  • Is the capital budget required to support other services?
  • What is the potential cost avoided through reduced backlog maintenance?
  • What is the impact on the day-to-day operation and maintenance cost?
  • What influence will fluctuations in energy prices have on the overall business case?


04 / Advantages and disadvantages of procuring an EnPC

An EnPC has the potential to deliver large and long-term scale energy and cost savings through improved asset efficiencyA large capital outlay is often required to attract an ESCo and/or third party finance to support the scheme (£2m plus)
Backlog maintenance and dilapidations can be improved, reducing FM cost budgets, improving reliability and reducing operational riskThere is a requirement for a long-term relationship with the ESCo, which may not align with the estates strategy and will also require investment to achieve a strong working relationship
The savings achieved through EnPC are supported by guarantee, which supports the business case and increases confidence in the investmentThe ESCo will typically assume all the performance risk and capital costs can reflect this, potentially increasing costs compared with other forms of procurement, for example separate capital projects
There is an option to finance the project through a third party, providing a capex-free solution of relieve pressure on budgetsThere is the potential for significant legal fees for drawing up the contract
Measurement and verification forms the backbone to the EnPC and therefore provides the opportunity to put in place recognised processes to validate the savings, for example IPMVP

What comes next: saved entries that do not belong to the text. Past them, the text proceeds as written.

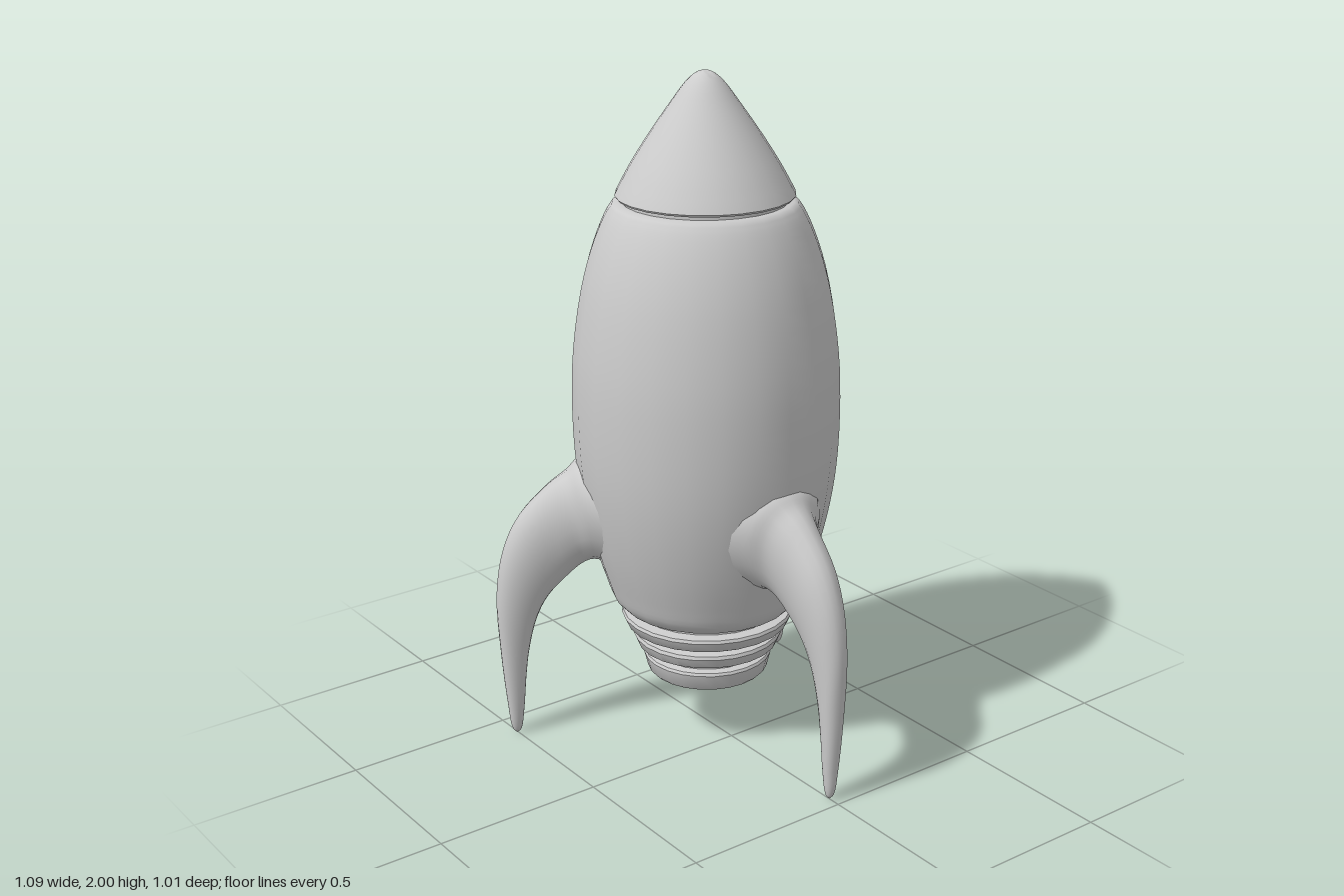
import * as THREE from 'three';
import { toCreasedNormals } from 'three/addons/utils/BufferGeometryUtils.js';

const material = new THREE.MeshStandardMaterial({ color: 0xcccccc });
const SIDES = 24;

function lathe(name, points) {
  const geometry = new THREE.LatheGeometry(points.map(([r, y]) => new THREE.Vector2(r, y)), SIDES);
  const mesh = new THREE.Mesh(toCreasedNormals(geometry, 0.7), material);
  mesh.name = name;
  return mesh;
}

// Smooth curve through profile points
function smooth(points, steps) {
  const curve = new THREE.CatmullRomCurve3(points.map(([r, y]) => new THREE.Vector3(r, y, 0)));
  return curve.getPoints(steps).map((p) => [Math.max(0, p.x), p.y]);
}

// Curved fin: teardrop sections between an outer and an inner edge
function finGeometry() {
  // outer radius, outer y, inner radius, inner y, half width
  const stations = [
    [0.30, 0.90, 0.27, 0.55, 0.19],
    [0.375, 0.875, 0.335, 0.57, 0.13],
    [0.41, 0.845, 0.37, 0.555, 0.092],
    [0.46, 0.81, 0.42, 0.51, 0.07],
    [0.55, 0.715, 0.475, 0.45, 0.058],
    [0.60, 0.61, 0.51, 0.38, 0.048],
    [0.625, 0.465, 0.535, 0.28, 0.038],
    [0.62, 0.28, 0.547, 0.19, 0.03],
    [0.605, 0.10, 0.557, 0.08, 0.021],
    [0.594, 0.02, 0.568, 0.015, 0.011],
    [0.58, 0.003, 0.58, 0.003, 0],
  ];
  const outer = new THREE.CatmullRomCurve3(stations.map((s) => new THREE.Vector3(s[4], s[1], s[0])));
  const inner = new THREE.CatmullRomCurve3(stations.map((s) => new THREE.Vector3(0, s[3], s[2])));
  const rows = 40, ring = 20, positions = [], index = [];
  for (let i = 0; i <= rows; i++) {
    const o = outer.getPoint(i / rows), n = inner.getPoint(i / rows);
    for (let j = 0; j < ring; j++) {
      const a = (j / ring) * Math.PI * 2, k = (1 + Math.cos(a)) / 2;
      positions.push(
        o.x * Math.sin(a) * (1 + 0.2 * Math.cos(a)),
        n.y + (o.y - n.y) * k,
        n.z + (o.z - n.z) * k,
      );
      if (i < rows) {
        const p = i * ring + j, q = i * ring + ((j + 1) % ring);
        index.push(p, p + ring, q, q, p + ring, q + ring);
      }
    }
  }
  const geometry = new THREE.BufferGeometry();
  geometry.setAttribute('position', new THREE.Float32BufferAttribute(positions, 3));
  geometry.setIndex(index);
  geometry.computeVertexNormals();
  return geometry;
}

export function createModel() {
  const rocket = new THREE.Group();
  rocket.name = 'rocket';

  // Hull with rounded lower rim and a lip under the nose
  rocket.add(lathe('hull', [
    [0, 0.42], [0.24, 0.42],
    ...smooth([
      [0.255, 0.422], [0.28, 0.45], [0.30, 0.505], [0.335, 0.62], [0.364, 0.75], [0.381, 0.88],
      [0.387, 1.05], [0.38, 1.21], [0.351, 1.40], [0.315, 1.525], [0.28, 1.605], [0.262, 1.632],
    ], 36),
    [0.25, 1.638], [0.235, 1.638], [0.235, 1.65],
  ]));

  // Nose cone
  rocket.add(lathe('noseCone', [
    [0.22, 1.65], [0.25, 1.65], [0.254, 1.656],
    ...smooth([
      [0.25, 1.665], [0.215, 1.73], [0.175, 1.795], [0.135, 1.855], [0.095, 1.912],
      [0.06, 1.96], [0.037, 1.984], [0.018, 1.996], [0, 2],
    ], 22),
  ]));

  // Ribbed engine nozzle, hollow from below
  rocket.add(lathe('nozzle', [
    [0, 0.31], [0.07, 0.30], [0.115, 0.27], [0.132, 0.23], [0.14, 0.203], [0.148, 0.198],
    [0.172, 0.198], [0.18, 0.206], [0.191, 0.25], [0.187, 0.258], [0.165, 0.262],
    [0.165, 0.276], [0.195, 0.28], [0.21, 0.288], [0.222, 0.318], [0.218, 0.328], [0.19, 0.332],
    [0.19, 0.346], [0.23, 0.35], [0.243, 0.357], [0.256, 0.387], [0.252, 0.396], [0.22, 0.40],
    [0.22, 0.43],
  ]));

  // Three fins around the hull
  const fin = finGeometry();
  ['frontFin', 'leftFin', 'rightFin'].forEach((name, i) => {
    const mesh = new THREE.Mesh(fin, material);
    mesh.name = name;
    mesh.rotation.y = (i * Math.PI * 2) / 3;
    rocket.add(mesh);
  });

  // The hull axis sits behind the centre because one fin points forward
  rocket.position.z = -0.12;
  const model = new THREE.Group();
  model.add(rocket);
  return model;
}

05 / The EnPC business case

Before deciding whether to enter into an EnPC, a detailed modelling exercise should be undertaken to determine which option best meets the requirements of the organisation. A comparison of business as usual, against a traditional capital projects and energy performance contract approach will help identify the best whole-life cost solution.

The graph below compares three potential scenarios for a theoretical estate, comparing capital costs, backlog maintenance expenditure and energy costs.

  • Do nothing Operate the estate with no investment, with subsequent ongoing reactive maintenance costs
  • Traditional approach Invest £1m to relieve pressure on backlog maintenance with focus on energy saving using normal procurement route and capital expenditure process over a period of five years
  • Energy Performance Contract approach Include backlog maintenance projects in wider energy retrofit project to maximise energy saving with a capital value of £2.5m, with the project funded by a third party and a repayment term of 10 years.

Whole-life cost solutions for theoretical estate


The main difference in using an energy performance contract is the smoothing out of the cost curve. While the traditional approach would maintain an ongoing pressure on annual estates budgets, with the associated administrative time allocated to this, the EnPC approach funds the cost from the operational budget. In addition, this investment is supported by a guarantee that eliminates any risk of the returns included in the business case from being realised.

06 / Conclusion

The pressure for organisations to reduce energy consumption, improve internal environments and manage costs is increasing. EnPCs are a successful and tested way of meeting these objectives and this dictates that they should frequently be considered as a viable option. This is supported by an increasing presence of funders who realise financial benefits of energy efficiency investment.

However, there are a number of factors to be considered and reviewed to determine whether they are suitable or indeed the best solution when compared with alternative procurement routes.